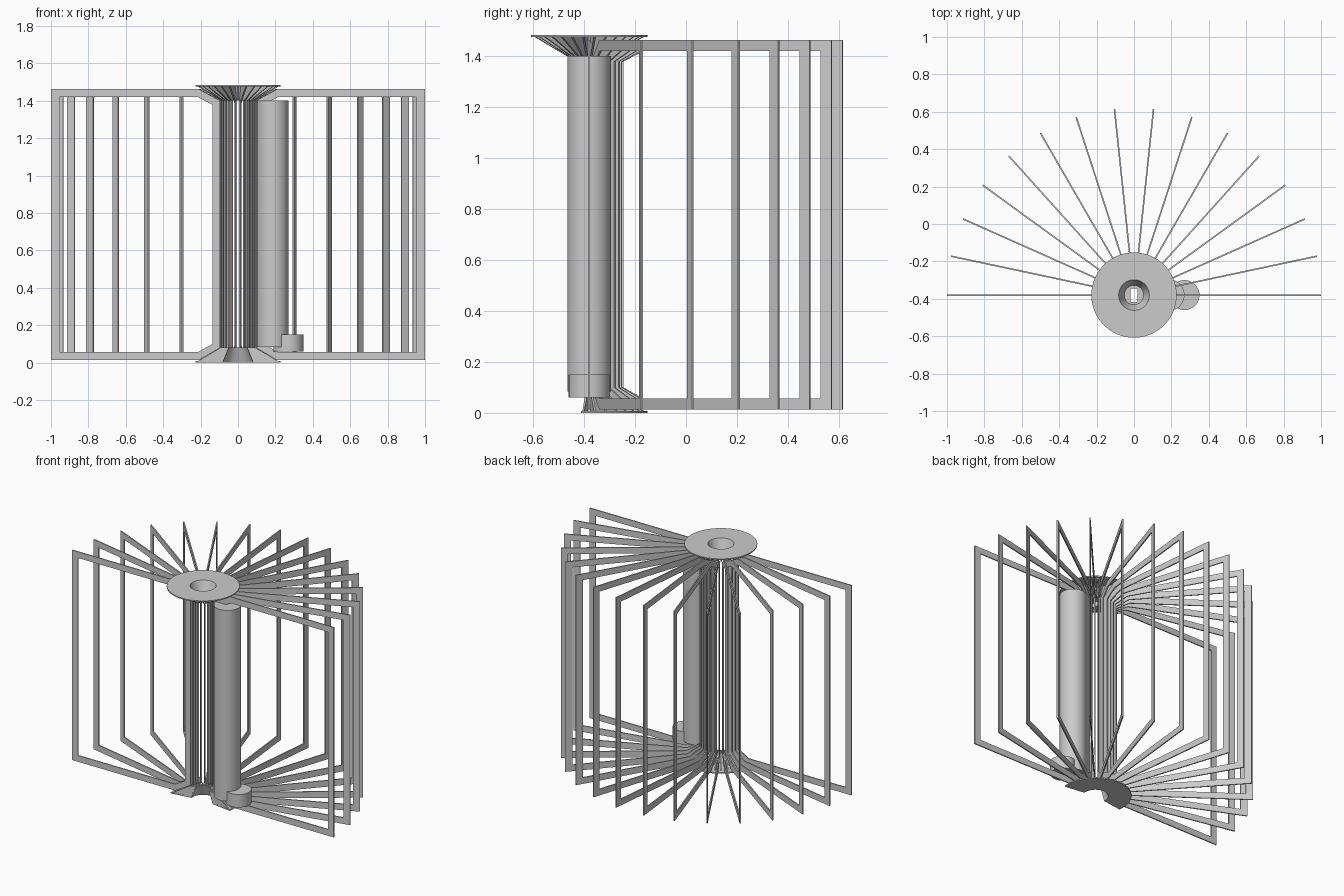
import bpy, bmesh, math
from mathutils import Matrix, Vector

if "Cube" in bpy.data.objects:
    bpy.data.objects.remove(bpy.data.objects["Cube"])

AXIS = Vector((0, -0.38, 0))   # axis of the fan of frames
H = 1.483                      # full height
grey = bpy.data.materials.new("plain_grey")
grey.diffuse_color = (0.6, 0.6, 0.6, 1)
grey.use_nodes = True
grey.node_tree.nodes["Principled BSDF"].inputs["Base Color"].default_value = grey.diffuse_color


def finish(bm, name, smooth=False):
    bmesh.ops.recalc_face_normals(bm, faces=bm.faces)
    me = bpy.data.meshes.new(name)
    bm.to_mesh(me)
    bm.free()
    ob = bpy.data.objects.new(name, me)
    bpy.context.collection.objects.link(ob)
    me.materials.append(grey)
    if smooth:
        bpy.ops.object.select_all(action='DESELECT')
        ob.select_set(True)
        bpy.context.view_layer.objects.active = ob
        bpy.ops.object.shade_smooth_by_angle(angle=math.radians(35))
    return ob


def radial_plate(bm, outer, inner, angle, t):
    """Upright plate in the (radius, z) plane turned to an angle; inner is an optional opening."""
    d = Vector((math.cos(angle), math.sin(angle), 0))
    n = Vector((-d.y, d.x, 0)) * t / 2

    def loop(pts, s):
        return [bm.verts.new(AXIS + d * r + n * s + Vector((0, 0, z))) for r, z in pts]
    oa, ob = loop(outer, 1), loop(outer, -1)
    k = len(outer)
    pairs = [(oa, ob)]
    if inner:
        ia, ib = loop(inner, 1), loop(inner, -1)
        pairs += [(ia, ib), (oa, ia), (ob, ib)]
    else:
        bm.faces.new(oa)
        bm.faces.new(ob)
    for p, q in pairs:
        for i in range(k):
            j = (i + 1) % k
            bm.faces.new((p[i], p[j], q[j], q[i]))


def revolve(bm, profile, a0, a1, steps):
    """Closed (radius, z) profile swept round the axis, capped if not a full turn."""
    full = abs(a1 - a0 - 2 * math.pi) < 1e-6
    rings = []
    for s in range(steps if full else steps + 1):
        a = a0 + (a1 - a0) * s / steps
        rings.append([bm.verts.new(AXIS + Vector((r * math.cos(a), r * math.sin(a), z)))
                      for r, z in profile])
    k = len(profile)
    for s in range(steps):
        p, q = rings[s], rings[(s + 1) % len(rings)]
        for i in range(k):
            j = (i + 1) % k
            bm.faces.new((p[i], p[j], q[j], q[i]))
    if not full:
        bm.faces.new(rings[0])
        bm.faces.new(rings[-1])


def flip(pts):
    return [(r, H - z) for r, z in pts]


def cylinder(name, x, r, z0, z1):
    bm = bmesh.new()
    bmesh.ops.create_cone(bm, cap_ends=True, segments=48, radius1=r, radius2=r, depth=z1 - z0,
                          matrix=Matrix.Translation((x, AXIS.y, (z0 + z1) / 2)))
    finish(bm, name, True)


# Sixteen swinging frames, cut diagonally at the hub corners
outer = [(0.095, 0.08), (0.21, 0.013), (1, 0.013), (1, 1.462), (0.21, 1.462), (0.095, 1.40)]
inner = [(0.135, 0.10), (0.215, 0.056), (0.955, 0.056), (0.955, 1.42), (0.215, 1.42), (0.135, 1.378)]
for i in range(16):
    bm = bmesh.new()
    radial_plate(bm, outer, inner, math.radians(12 * i), 0.008)
    finish(bm, f"swing_frame_{i + 1}")

# Hubs: flange with a funnel, full circle on top and half circle at the base
flange = [(0.228, 0), (0.228, 0.008), (0.09, 0.008), (0.058, 0.08), (0.05, 0.08), (0.082, 0)]
gusset = [(0.222, 0.004), (0.09, 0.082), (0.055, 0.082), (0.086, 0.004)]

bm = bmesh.new()
revolve(bm, flip(flange), 0, 2 * math.pi, 60)
finish(bm, "top_hub", True)
bm = bmesh.new()
revolve(bm, flange, math.radians(-8), math.radians(188), 32)
finish(bm, "bottom_hub", True)

# Ribs between the frames
bm = bmesh.new()
for i in range(30):
    radial_plate(bm, flip(gusset), None, math.radians(6 + 12 * i), 0.008)
finish(bm, "top_ribs")
bm = bmesh.new()
for i in range(17):
    radial_plate(bm, gusset, None, math.radians(-6 + 12 * i), 0.008)
finish(bm, "bottom_ribs")

# Slotted floor inside the top funnel
bm = bmesh.new()
rings = []
for z in (1.401, 1.407):
    for slot in (False, True):
        ring = []
        for i in range(48):
            c, s = math.cos(math.tau * i / 48), math.sin(math.tau * i / 48)
            r = min(0.02 / max(abs(c), 1e-6), 0.036 / max(abs(s), 1e-6)) if slot else 0.053
            ring.append(bm.verts.new(AXIS + Vector((r * c, r * s, z))))
        rings.append(ring)
for a, b in ((0, 1), (2, 3), (0, 2), (1, 3)):
    for i in range(48):
        j = (i + 1) % 48
        bm.faces.new((rings[a][i], rings[a][j], rings[b][j], rings[b][i]))
finish(bm, "funnel_floor")

# Upright tube and the small cup beside its foot
cylinder("upright_tube", 0.185, 0.085, 0.083, 1.40)
cylinder("foot_cup", 0.27, 0.08, 0.06, 0.15)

◆ ◆ ◆ ◆ ◆ ◆ ◆

■ Work item ■
Copy each line above containing the string "True".

■ Output below ■
grey.use_nodes = True
        ob.select_set(True)
    bmesh.ops.create_cone(bm, cap_ends=True, segments=48, radius1=r, radius2=r, depth=z1 - z0,
    finish(bm, name, True)
finish(bm, "top_hub", True)
finish(bm, "bottom_hub", True)
    for slot in (False, True):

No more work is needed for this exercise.